◆ Problem requirements: The lines below starting at the line containing "(-0.8, 0.046), (-0.73, 0.049), (0.1, 0.05), (1, 0.051)]" and ending at the line containing "body.select_set(True)" are to be repeated exactly, with both ends kept and nothing else added.

Top of Supplied material

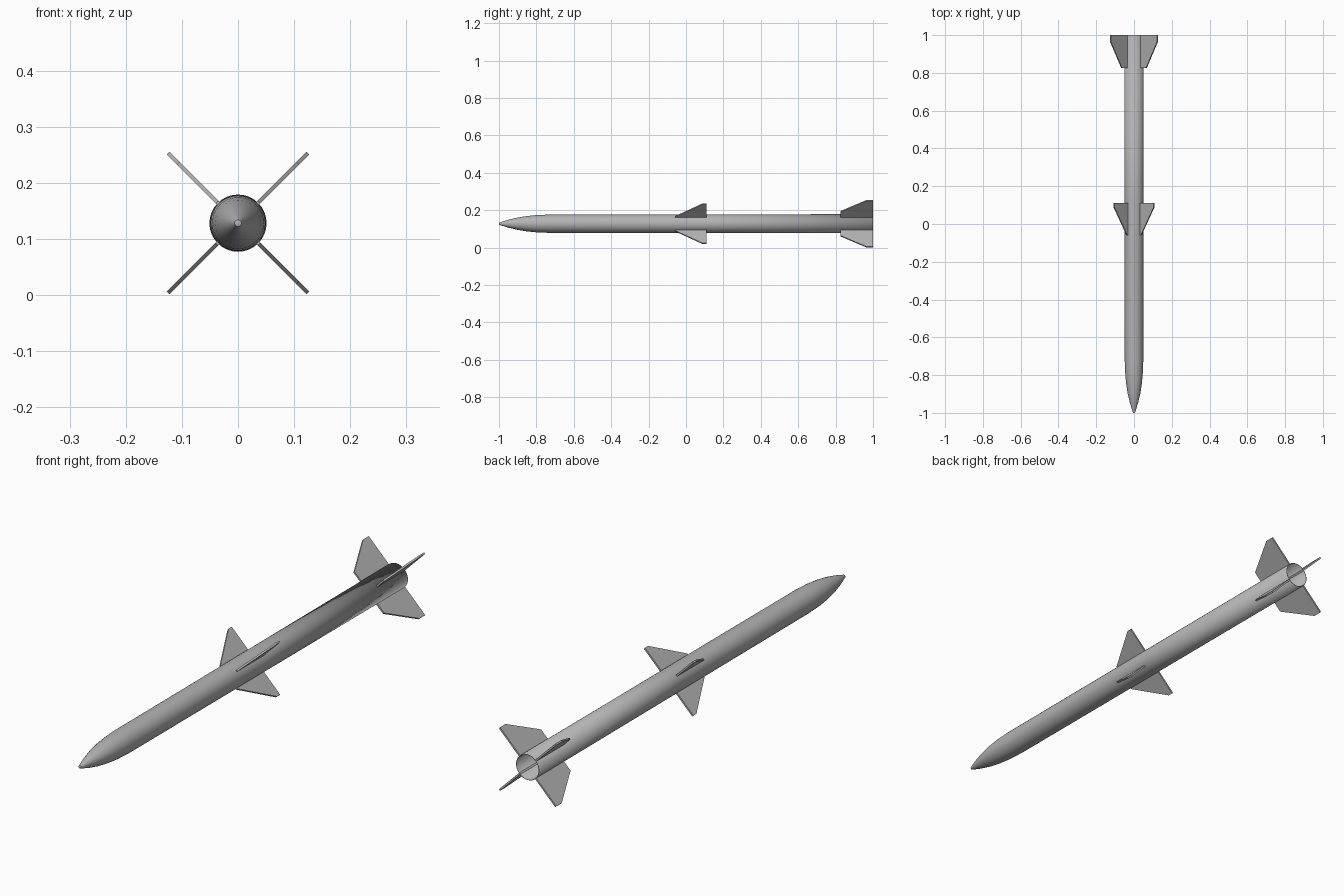
import bpy, bmesh, math
from mathutils import Matrix, Vector

cube = bpy.data.objects.get("Cube")
if cube:
    bpy.data.objects.remove(cube, do_unlink=True)

AXIS_Z = 0.128
SIDES = 32

grey = bpy.data.materials.new("body grey")
grey.use_nodes = True
grey.diffuse_color = (0.45, 0.45, 0.45, 1)
grey.node_tree.nodes["Principled BSDF"].inputs["Base Color"].default_value = grey.diffuse_color


def add_object(name, bm):
    bmesh.ops.recalc_face_normals(bm, faces=bm.faces)
    mesh = bpy.data.meshes.new(name)
    bm.to_mesh(mesh)
    bm.free()
    mesh.materials.append(grey)
    obj = bpy.data.objects.new(name, mesh)
    bpy.context.collection.objects.link(obj)
    return obj


# Slender body: a (y, radius) profile turned about the long axis, open at the tail
profile = [(-1, 0), (-0.998, 0.006), (-0.95, 0.021), (-0.9, 0.033), (-0.85, 0.041),
           (-0.8, 0.046), (-0.73, 0.049), (0.1, 0.05), (1, 0.051)]
bm = bmesh.new()
verts = [bm.verts.new((r, y, 0)) for y, r in profile]
edges = [bm.edges.new(pair) for pair in zip(verts, verts[1:])]
bmesh.ops.spin(bm, geom=verts + edges, cent=(0, 0, 0), axis=(0, 1, 0),
               angle=math.tau, steps=SIDES)
bmesh.ops.remove_doubles(bm, verts=bm.verts, dist=0.0001)
body = add_object("body_tube", bm)
body.location.z = AXIS_Z

# Thin wall, so the tail reads as an open nozzle
wall = body.modifiers.new("wall", "SOLIDIFY")
wall.thickness = 0.002
wall.offset = -1

bpy.ops.object.select_all(action="DESELECT")
body.select_set(True)
bpy.context.view_layer.objects.active = body
bpy.ops.object.shade_smooth_by_angle(angle=math.radians(35))


def add_fin(name, outline, angle, thickness=0.007):
    """Flat plate from a (y, distance from axis) outline, turned about the body."""
    bm = bmesh.new()
    face = bm.faces.new([bm.verts.new((r, y, -thickness / 2)) for y, r in outline])
    out = bmesh.ops.extrude_face_region(bm, geom=[face])
    top = [v for v in out["geom"] if isinstance(v, bmesh.types.BMVert)]
    bmesh.ops.translate(bm, verts=top, vec=Vector((0, 0, thickness)))
    turn = Matrix.Translation((0, 0, AXIS_Z)) @ Matrix.Rotation(-angle, 4, "Y")
    bmesh.ops.transform(bm, matrix=turn, verts=bm.verts)
    add_object(name, bm)


# Two sets of four fins in an X layout
wing = [(-0.06, 0.047), (-0.06, 0.053), (0.09, 0.151), (0.11, 0.151), (0.11, 0.047)]
tail = [(0.825, 0.047), (0.825, 0.092), (0.965, 0.176), (1, 0.176), (1, 0.048)]
corners = ["upper_left", "upper_right", "lower_right", "lower_left"]
for i, corner in enumerate(corners):
    angle = math.radians(45 + 90 * i)
    add_fin("middle_fin_" + corner, wing, angle)
    add_fin("tail_fin_" + corner, tail, angle)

Bottom of Supplied material

◆ Solution to this problem:
           (-0.8, 0.046), (-0.73, 0.049), (0.1, 0.05), (1, 0.051)]
bm = bmesh.new()
verts = [bm.verts.new((r, y, 0)) for y, r in profile]
edges = [bm.edges.new(pair) for pair in zip(verts, verts[1:])]
bmesh.ops.spin(bm, geom=verts + edges, cent=(0, 0, 0), axis=(0, 1, 0),
               angle=math.tau, steps=SIDES)
bmesh.ops.remove_doubles(bm, verts=bm.verts, dist=0.0001)
body = add_object("body_tube", bm)
body.location.z = AXIS_Z

# Thin wall, so the tail reads as an open nozzle
wall = body.modifiers.new("wall", "SOLIDIFY")
wall.thickness = 0.002
wall.offset = -1

bpy.ops.object.select_all(action="DESELECT")
body.select_set(True)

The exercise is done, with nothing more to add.